Stored data
┄┄┄┄┄┄
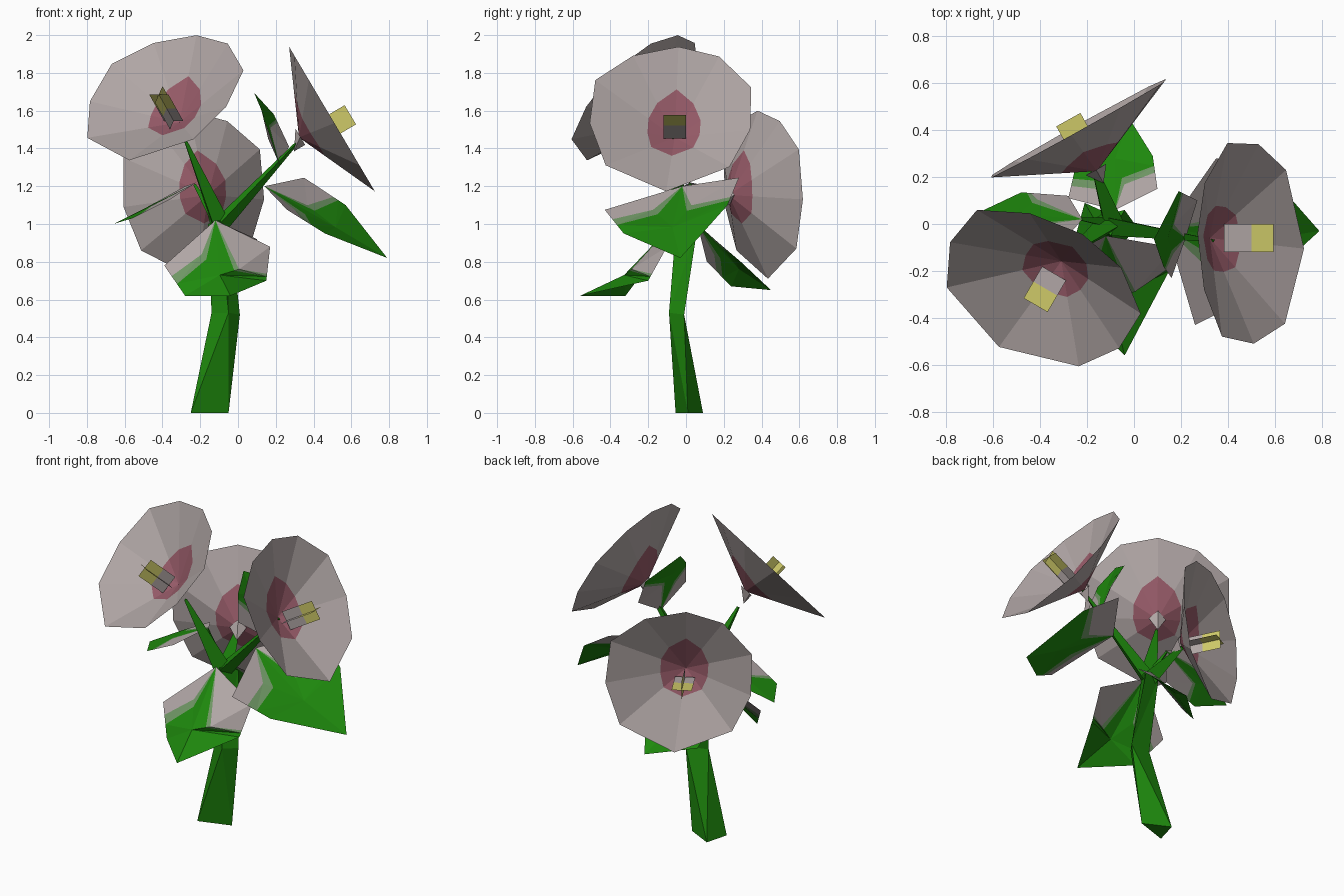
import bpy
from mathutils import Vector as V

cube = bpy.data.objects.get("Cube")
if cube:
    bpy.data.objects.remove(cube)


def material(name, rgb):
    m = bpy.data.materials.new(name)
    m.use_nodes = True
    m.diffuse_color = (*rgb, 1)
    m.node_tree.nodes["Principled BSDF"].inputs["Base Color"].default_value = (*rgb, 1)
    return m


PETAL = material("petal_grey", (.44, .385, .38))
THROAT = material("throat_pink", (.31, .105, .14))
GREEN = material("leaf_green", (.013, .25, .004))
SAGE = material("leaf_sage", (.16, .31, .13))
YELLOW = material("pollen_yellow", (.62, .59, .14))


def build(name, verts, faces, mats, index=None):
    mesh = bpy.data.meshes.new(name)
    mesh.from_pydata([tuple(v) for v in verts], [], faces)
    for m in mats:
        mesh.materials.append(m)
    for i, p in enumerate(mesh.polygons):
        p.material_index = index[i] if index else 0
    mesh.update()
    ob = bpy.data.objects.new(name, mesh)
    bpy.context.collection.objects.link(ob)
    return ob


def loft(name, rings, mat):
    """Closed, triangulated tube through rings that share a point count."""
    n = len(rings[0])
    verts = [v for r in rings for v in r]
    faces = [tuple(reversed(range(n))), tuple(range(len(verts) - n, len(verts)))]
    for k in range(0, len(verts) - n, n):
        for i in range(n):
            j = (i + 1) % n
            faces += [(k + i, k + j, k + n + j), (k + i, k + n + j, k + n + i)]
    return build(name, verts, faces, [mat])


def branch(name, a, b, r0, r1):
    a, b = V(a), V(b)
    d = (b - a).normalized()
    s = d.cross(V((0, 0, 1))).normalized()
    t = d.cross(s)
    tri = [s, -.5 * s + .87 * t, -.5 * s - .87 * t]
    return loft(name, [[a + r0 * k for k in tri], [b + r1 * k for k in tri]], GREEN)


# Uneven ten-sided rim, and how far the throat colour reaches along each rib
RIM = [(.02, .44), (.235, .38), (.405, .19), (.40, -.07), (.29, -.30),
       (-.045, -.45), (-.365, -.29), (-.45, -.03), (-.42, .235), (-.22, .385)]
REACH = [.53, .42, .34, .33, .34, .34, .34, .32, .33, .42]
DEPTH = .2


def flower(name, centre, normal, stamen_tip):
    c, n = V(centre), V(normal).normalized()
    u = V((0, 0, 1)).cross(n).normalized()
    v = n.cross(u)

    def at(x, y, d):
        return c + u * x + v * y + n * d

    # Funnel: pink fan in the middle, petal band around it
    k = len(RIM)
    verts = [at(0, 0, -DEPTH)]
    verts += [at(x * f, y * f, DEPTH * (f - 1)) for (x, y), f in zip(RIM, REACH)]
    verts += [at(x, y, 0) for x, y in RIM]
    faces, index = [], []
    for i in range(k):
        j = (i + 1) % k
        faces += [(0, 1 + j, 1 + i), (1 + i, 1 + j, 1 + k + j, 1 + k + i)]
        index += [1, 0]
    build(name + "_petals", verts, faces, [PETAL, THROAT], index)

    # Short pointed tube behind the funnel
    ring = [at(x, y, -DEPTH + .008) for x, y in ((.05, 0), (0, .05), (-.05, 0), (0, -.05))]
    build(name + "_tube", ring + [at(0, -.05, -DEPTH - .06)],
          [(i, (i + 1) % 4, 4) for i in range(4)], [PETAL])

    # Two crossed stamen blades with yellow ends
    verts, faces = [], []
    for x, y in ((.059, 0), (0, .059)):
        b = len(verts)
        for d in (-DEPTH + .05, stamen_tip - .11, stamen_tip):
            verts += [at(-x, -y - .035, d), at(x, y - .035, d)]
        faces += [(b, b + 1, b + 3, b + 2), (b + 2, b + 3, b + 5, b + 4)]
    build(name + "_stamen", verts, faces, [PETAL, YELLOW], [0, 1, 0, 1])


flower("front_flower", (-.385, -.287, 1.672), (-.375, -.643, .668), .06)
flower("left_flower", (.495, -.06, 1.56), (.86, 0, .51), .095)
flower("back_flower", (-.255, .40, 1.16), (-.485, .875, .03), .05)

# Bent three-sided main stem
loft("main_stem", [
    [V((-.25, -.055, 0)), V((-.05, .01, 0)), V((-.21, .09, 0))],
    [V((-.14, -.03, .53)), V((-.05, -.09, .53)), V((.01, -.01, .52))],
    [V((-.16, .03, 1)), V((-.1, -.05, 1.02)), V((-.04, .06, .98))]], GREEN)

# Branches
node = (-.1, 0, .99)
branch("front_branch", node, (-.28, -.13, 1.44), .06, .01)
branch("left_branch", node, (.34, -.07, 1.46), .05, .007)
branch("back_branch", node, (-.17, .23, 1.13), .055, .015)
branch("right_leaf_stalk", node, (-.23, .02, 1.21), .03, .008)


def leaf(name, outline, shoulder1, shoulder2):
    """Six-cornered leaf: green blade, pale shoulders with a soft sage border.
    Each shoulder gives its reach along the blade and along the edge."""
    root, b, c, tip, e, f = map(V, outline)
    aim = e.lerp(tip, .5)
    verts = [root, c, tip, e, (root + c + tip + aim) / 4]
    faces, index, inner = [], [], []
    for near, far, goal, (reach, along) in ((b, c, c, shoulder1), (f, e, aim, shoulder2)):
        k = len(verts)
        p, i = near.lerp(far, along), root.lerp(goal, reach)
        verts += [near, p, i, p.lerp(far, .4), i.lerp(verts[4], .25)]
        faces += [(0, k, k + 2), (k, k + 1, k + 2),
                  (0, k + 2, k + 4), (k + 2, k + 1, k + 3), (k + 2, k + 3, k + 4)]
        index += [1, 1, 2, 2, 2]
        inner.append((k + 4, k + 3))
    (i1, p1), (i2, p2) = inner
    edge = [0, i1, p1, 1, 2, 3, p2, i2]
    faces += [(a, z, 4) for a, z in zip(edge, edge[1:] + edge[:1])]
    build(name, verts, faces, [GREEN, PETAL, SAGE], index + [0] * 8)


leaf("front_leaf", [(-.12, -.05, 1.02), (-.39, -.2, .78), (-.28, -.32, .62),
                    (-.04, -.56, .62), (.15, -.2, .70), (.17, -.1, .88)],
     (.45, .35), (.72, .8))
leaf("back_leaf", [(-.08, .06, 1.0), (-.28, .11, .80), (-.25, .24, .67),
                   (-.02, .45, .65), (.08, .29, .80), (.1, .15, .92)],
     (.5, .4), (.35, .5))
leaf("left_leaf", [(.14, -.02, 1.2), (.26, -.43, 1.075), (.46, -.33, .95),
                   (.79, -.03, .82), (.57, .22, 1.1), (.35, .28, 1.245)],
     (.5, .4), (.42, .7))
leaf("right_leaf", [(-.22, .02, 1.22), (-.28, .12, 1.2), (-.48, .135, 1.09),
                    (-.66, .05, 1.0), (-.56, -.12, 1.03), (-.36, -.14, 1.13)],
     (.75, .8), (.6, .7))
leaf("upper_leaf", [(.22, -.06, 1.315), (.16, -.23, 1.45), (.125, -.18, 1.6),
                    (.085, -.065, 1.695), (.19, .14, 1.58), (.27, .1, 1.41)],
     (.55, .7), (.6, .75))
┄┄┄┄┄┄
Task brief:
Only the lines from where the data begins to the line with "m.diffuse_color = (*rgb, 1)", both of them included, should be reproduced word for word; no pictures.

Written solution:
import bpy
from mathutils import Vector as V

cube = bpy.data.objects.get("Cube")
if cube:
    bpy.data.objects.remove(cube)


def material(name, rgb):
    m = bpy.data.materials.new(name)
    m.use_nodes = True
    m.diffuse_color = (*rgb, 1)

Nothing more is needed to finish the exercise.